Is my car compatible with AutoPi?
Is your car newer than 1996 (US) or 2001 (EU)? Then the short answer is YES. This is why:
History behind OBD-II
The AutoPi dongle communicates with your car through the OBD-II port of the car. OBD (On-Board Diagnostics) is a communication standard available in all cars after 1996, where it was made mandatory by law. It became mandatory in the European Union after 2001 for gasoline vehicles and 2004 for diesel vehicles. With the new port, all cars implemented a standard communication bus, which original purpose was the retrieve environmental telemetrics about the vehicle for classification.
Today the OBD port is normally used by a repair technician for debugging purposes, as a part of the OBD standard is providing real-time trouble codes from your car. This is also what some vehicle models will display in the dashboard. But the OBD protocol contains much more information than what you see in the dashboard. This is why it is such an excellent starting point for making your car smarter.
Where is the OBD port located?
The OBD port is normally located under the dashboard of your car. Sometimes directly below the dashboard, sometimes behind a small hatch or near the ashtray. It varies from model and make. You will be looking for a connector similar to this:
This is where the AutoPi is plugged in. If you have trouble locating the OBD port, you may be able to find additional help in the owner’s manual of your car.
Can I be sure my car is compatible?
If you want to be 100% sure your car is compatible with the AutoPi, you can look for a sticker similar to the one shown above (vehicle information sticker). Is normally located below your dashboard, close to the OBD port. Sometimes it’s located under the hood in the engine room, it varies from model.
If your vehicle don’t support the OBD standard, but still has an OBD port you may be able to use a subset of the features in the AutoPi dongle.

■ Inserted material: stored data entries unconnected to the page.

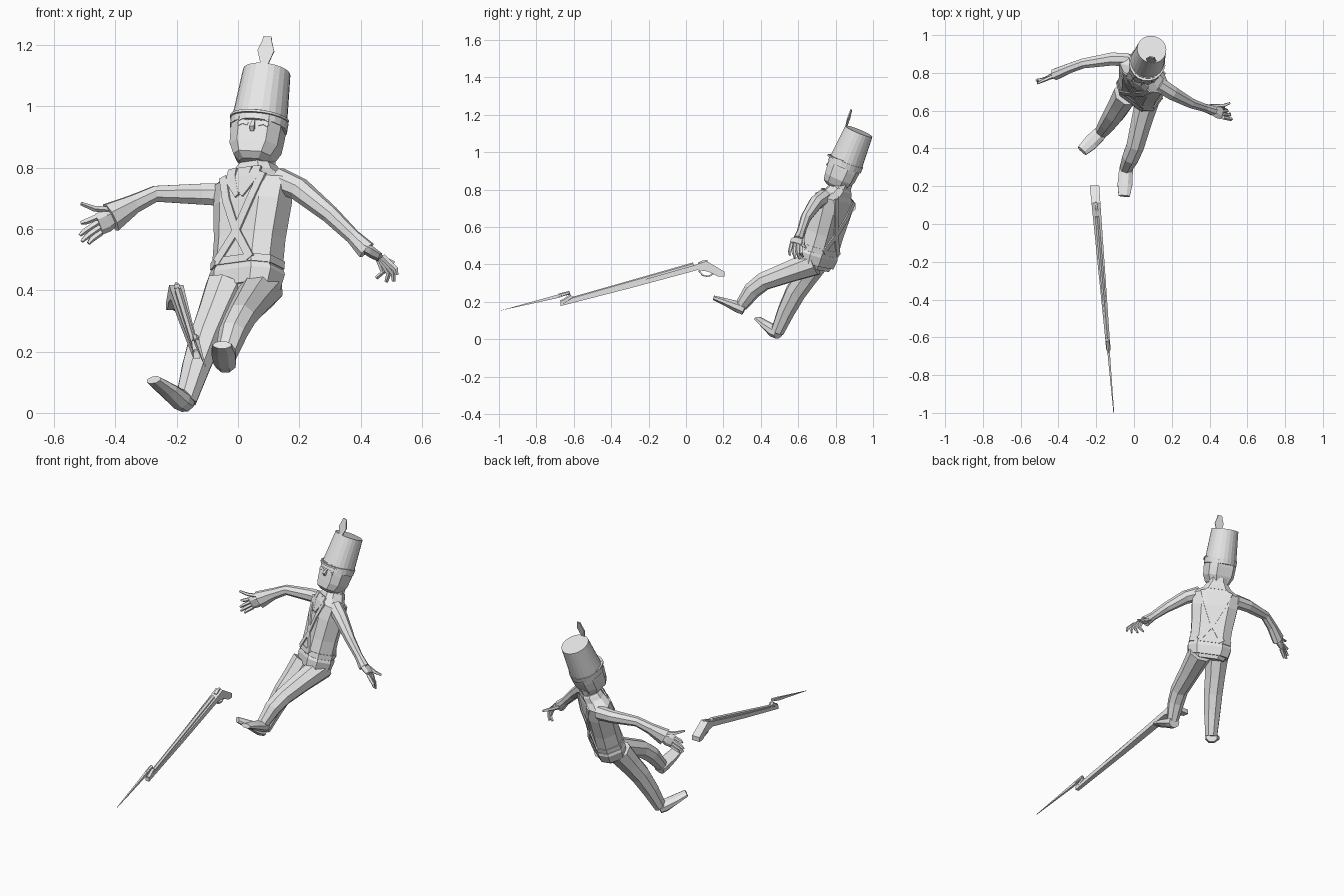
import bpy, bmesh, math
from mathutils import Vector, Matrix

cube = bpy.data.objects.get("Cube")
if cube:
    bpy.data.objects.remove(cube)

grey = bpy.data.materials.new("plain_grey")
grey.use_nodes = True
COLOUR = (0.8, 0.8, 0.8, 1)
grey.diffuse_color = COLOUR
grey.node_tree.nodes["Principled BSDF"].inputs["Base Color"].default_value = COLOUR


def skin(name, rings):
    """Join rings of points into a closed solid."""
    bm = bmesh.new()
    loops = [[bm.verts.new(p) for p in ring] for ring in rings]
    n = len(loops[0])
    for a, b in zip(loops, loops[1:]):
        for i in range(n):
            j = (i + 1) % n
            bm.faces.new((a[i], a[j], b[j], b[i]))
    bm.faces.new(loops[0])
    bm.faces.new(loops[-1])
    bmesh.ops.recalc_face_normals(bm, faces=bm.faces)
    mesh = bpy.data.meshes.new(name)
    bm.to_mesh(mesh)
    bm.free()
    mesh.materials.append(grey)
    ob = bpy.data.objects.new(name, mesh)
    bpy.context.collection.objects.link(ob)


def tube(name, path, sizes, hint=(0, 0, 1), n=8):
    """Tapered limb along a path; sizes are (half width, half height)."""
    path = [Vector(p) for p in path]
    rings = []
    k = 1 / math.cos(math.pi / n)
    for i, p in enumerate(path):
        t = path[min(i + 1, len(path) - 1)] - path[max(i - 1, 0)]
        side = t.cross(Vector(hint)).normalized()
        up = side.cross(t).normalized()
        w, h = sizes[i]
        angles = [(j + 0.5) * math.tau / n for j in range(n)]
        rings.append([p + side * w * k * math.cos(a) + up * h * k * math.sin(a) for a in angles])
    skin(name, rings)


def round_sizes(*radii):
    return [(r, r) for r in radii]


def prism(name, outline, place):
    """Flat outline given thickness by a placing function."""
    skin(name, [[place(a, b, s) for a, b in outline] for s in (-1, 1)])


def frame(origin, up, side):
    """Local axes: x to the model's left, y to its back, z along up."""
    z = Vector(up).normalized()
    y = z.cross(Vector(side)).normalized()
    x = y.cross(z)
    m = Matrix((x, y, z)).transposed().to_4x4()
    return Matrix.Translation(origin) @ m


OCTAGON = [(1, -.5), (1, .5), (.6, 1), (-.6, 1), (-1, .5), (-1, -.5), (-.6, -1), (.6, -1)]


def loft(name, m, sections):
    """Stack chamfered sections (z, y centre, half width, half depth)."""
    skin(name, [[m @ Vector((a * w, c + b * d, z)) for a, b in OCTAGON]
                for z, c, w, d in sections])


def cone(name, m, stack, n=24):
    """Round stack of (z, radius)."""
    skin(name, [[m @ Vector((r * math.cos(i * math.tau / n), r * math.sin(i * math.tau / n), z))
                 for i in range(n)] for z, r in stack])


# Torso, coat skirt and belt
body = frame((.027, .70, .43), (.03, .11, .36), (.81, -.58, .11))
TORSO = [(-.05, 0, .09, .06), (0, 0, .117, .075), (.06, 0, .116, .076), (.14, 0, .118, .074),
         (.26, 0, .131, .075), (.335, 0, .136, .066), (.38, .005, .065, .05)]
loft("torso", body, TORSO)
loft("coat_skirt", body, [(-.03, 0, .114, .074), (.02, 0, .125, .08), (.035, 0, .12, .077)])
loft("belt", body, [(.04, 0, .121, .08), (.065, 0, .121, .08)])
loft("collar", body, [(.36, .005, .086, .058), (.39, .01, .066, .054), (.40, .01, .058, .05)])
loft("neck", body, [(.36, .01, .055, .045), (.43, .015, .05, .045)])


def depth(z):
    """Half depth of the torso at a local height."""
    for (z0, _, _, d0), (z1, _, _, d1) in zip(TORSO, TORSO[1:]):
        if z <= z1:
            return d0 + (d1 - d0) * (z - z0) / (z1 - z0)


def ribbon(name, pts, face, widths):
    """Flat band lying on the front (-1) or back (1) of the torso."""
    path = [body @ Vector((x, face * (depth(z) + .003), z)) for x, z in pts]
    hint = body.to_3x3() @ Vector((0, 1, 0))
    tube(name, path, [(w, .004) for w in widths], hint, 4)


# Crossed straps, lapels and neck cloth
for s, label in ((1, "left"), (-1, "right")):
    for face, where in ((-1, "front"), (1, "back")):
        ribbon(f"{label}_{where}_strap", [(s * .08, .345), (s * .05, .26), (0, .15), (-s * .068, .05)],
               face, [.014] * 4)
    ribbon(f"{label}_lapel", [(s * .05, .372), (s * .046, .335), (s * .008, .27)], -1, [.016, .02, .008])
ribbon("neck_cloth", [(0, .372), (0, .335), (0, .28)], -1, [.028, .026, .006])

# Head
head = frame((.068, .852, .936), (.025, .07, .17), (.97, -.2, 0))
loft("head", head, [(-.135, .002, .042, .05), (-.118, -.004, .062, .066), (-.08, 0, .08, .075),
                    (-.03, 0, .083, .08), (.02, 0, .084, .08)])


def on_head(*p):
    return head @ Vector(p)


# Face
back_axis = head.to_3x3() @ Vector((0, 1, 0))
tube("nose", [on_head(0, -.077, -.01), on_head(0, -.088, -.042), on_head(0, -.079, -.05)],
     [(.004, .005), (.008, .009), (.006, .005)], back_axis, 4)
for s, label in ((1, "left"), (-1, "right")):
    for part, z, r in (("eye", -.028, .005), ("brow", -.012, .003)):
        tube(f"{label}_{part}", [on_head(s * x, -.079, z + dz) for x, dz in
                                 ((.018, 0), (.035, .005), (.05, -.003))],
             [(r, .004)] * 3, back_axis, 4)

# Tall hat, band, visor and plume
cone("hat", head, [(0, .092), (.192, .078)])
cone("hat_band", head, [(-.012, .094), (.02, .095)])
arc = [math.pi * (1 + i / 10) for i in range(11)]
outline = [(.098 * math.cos(a), .108 * math.sin(a)) for a in arc]
prism("visor", outline, lambda a, b, s: on_head(a, b, .012 + .12 * (b + .09) + s * .004))
half = [(.01, .175), (.016, .20), (.028, .235), (.017, .265), (.013, .283)]
prism("plume", half + [(-x, z) for x, z in reversed(half)],
      lambda a, b, s: on_head(a + .006, -.073 - .1 * (b - .19) + s * .003, b))

# Legs and shoes
tube("left_leg", [(.08, .69, .41), (.042, .55, .36), (.008, .415, .31), (-.016, .355, .262), (-.042, .295, .18)],
     round_sizes(.066, .055, .047, .044, .032))
tube("right_leg", [(-.038, .69, .41), (-.073, .635, .325), (-.103, .585, .25), (-.137, .535, .15), (-.17, .488, .04)],
     round_sizes(.066, .057, .053, .045, .034), (0, 1, 0))
tube("left_shoe", [(-.04, .312, .158), (-.043, .28, .172), (-.048, .21, .2), (-.052, .148, .222)],
     [(.032, .028), (.037, .03), (.039, .02), (.03, .012)])
tube("right_shoe", [(-.167, .495, .03), (-.187, .472, .042), (-.23, .43, .075), (-.275, .387, .108)],
     [(.032, .028), (.037, .031), (.039, .021), (.03, .013)], (.25, .35, .8))

# Arms with flared cuffs
tube("right_arm", [(-.03, .87, .712), (-.12, .873, .714), (-.27, .85, .715), (-.34, .825, .682), (-.415, .793, .638)],
     [(.036, .038), (.034, .034), (.026, .026), (.026, .03), (.03, .048)])
tube("left_arm", [(.13, .74, .76), (.20, .695, .73), (.30, .64, .648), (.375, .615, .575), (.42, .60, .53)],
     [(.04, .04), (.037, .036), (.026, .028), (.021, .023), (.026, .03)])


def hand(label, wrist, knuckle, tips, spread, bow):
    """Palm with a bent finger towards each tip; the last tip is the thumb."""
    wrist, knuckle, spread = Vector(wrist), Vector(knuckle), Vector(spread)
    tube(f"{label}_palm", [wrist, (wrist + knuckle) / 2, knuckle],
         [(.014, .024), (.014, .034), (.01, .032)], spread, 6)
    for i, tip in enumerate(tips):
        tip = Vector(tip)
        root = knuckle + spread * (.026 - .018 * i)
        if i == len(tips) - 1:
            root = wrist + spread * .022
        bend = (root + tip) / 2 + (knuckle - wrist) * bow
        tube(f"{label}_finger_{i + 1}", [root, bend, tip], round_sizes(.009, .008, .005), spread, 5)


hand("right", (-.40, .798, .642), (-.455, .775, .615),
     [(-.513, .765, .62), (-.517, .76, .58), (-.51, .755, .56), (-.488, .76, .553), (-.512, .745, .683)],
     (-.3, -.25, .9), .2)
hand("left", (.41, .605, .54), (.465, .59, .507),
     [(.452, .625, .44), (.484, .61, .428), (.508, .585, .43), (.518, .555, .45), (.508, .64, .49)],
     (-.25, .9, -.1), .35)


# Musket with bayonet
def on_gun(y, z, s=0, width=0):
    return Vector((-.192 - .085 * y + s * width, y, z))


prism("musket_stock", [(-.67, .178), (-.67, .198), (-.3, .298), (.05, .398), (.11, .418), (.205, .362),
                       (.205, .335), (.17, .336), (.12, .362), (.06, .37), (-.3, .273)],
      lambda a, b, s: on_gun(a, b, s, .011 + .014 * (a + .67) / .87))
tube("musket_barrel", [on_gun(-.67, .198), on_gun(.04, .398)], round_sizes(.009, .011), n=6)
tube("bayonet_arm", [on_gun(-.66, .198), on_gun(-.61, .23), on_gun(-.625, .248), on_gun(-.68, .235)],
     round_sizes(.012, .012, .009, .008), n=6)
prism("bayonet_blade", [(-1, .152), (-.66, .246), (-.64, .236), (-.68, .222)],
      lambda a, b, s: on_gun(a, b, s, .002 + .014 * (a + 1)))
tube("trigger_guard", [on_gun(.07, .365), on_gun(.09, .342), on_gun(.12, .336), on_gun(.145, .35)],
     [(.008, .004)] * 4, n=4)
tube("flint_hammer", [on_gun(.07, .40), on_gun(.09, .413), on_gun(.115, .421)],
     round_sizes(.01, .008, .004), n=4)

Be the first to get notified on launch
No spam - ever
Or follow us here
Other blog posts for further reading
Using a Raspberry Pi Zero as an IoT platform for your car
Internet of Things (IoT) is a popular buzzword in the tech/gadget community. The concept is that all the devices in our everyday life can be online/connected to the Internet 24/7, and thereby help to improve and make our lives more efficient. This includes our light bulbs, kitchen appliances, TVs, alarm and heating systems etc. All our "things" should be able to communicate with each other and be controlled from everywhere in order to achieve a more efficient and convenient world for us to live in.
How-to build a Raspberry Pi touch screen car computer
Integrated car computers are not only for expensive cars like the Tesla Model X nor is it only for complex car DIY projects that require you to have a degree in engineering. Not many people know how easy it is; by combining a few components it is possible to make any car intelligent. This guide will show you how similar functionality can be built into any car, by everyone.
Switching from Raspberry Compute to Raspberry Zero
During the design phase of the AutoPi, it was decided to use the Raspberry Compute Module. The Raspberry Compute Module is small, versatile and expandable in a lot of ways, which suited the AutoPi project perfect. All the pinouts from the Broadcom BCM2835 processor is available through the SODIMM DDR2 interface on the Compute Module. This gave us a lot of possibilities during the design phase of the AutoPi and therefore the Compute module was an obvious choice for us as a main processor.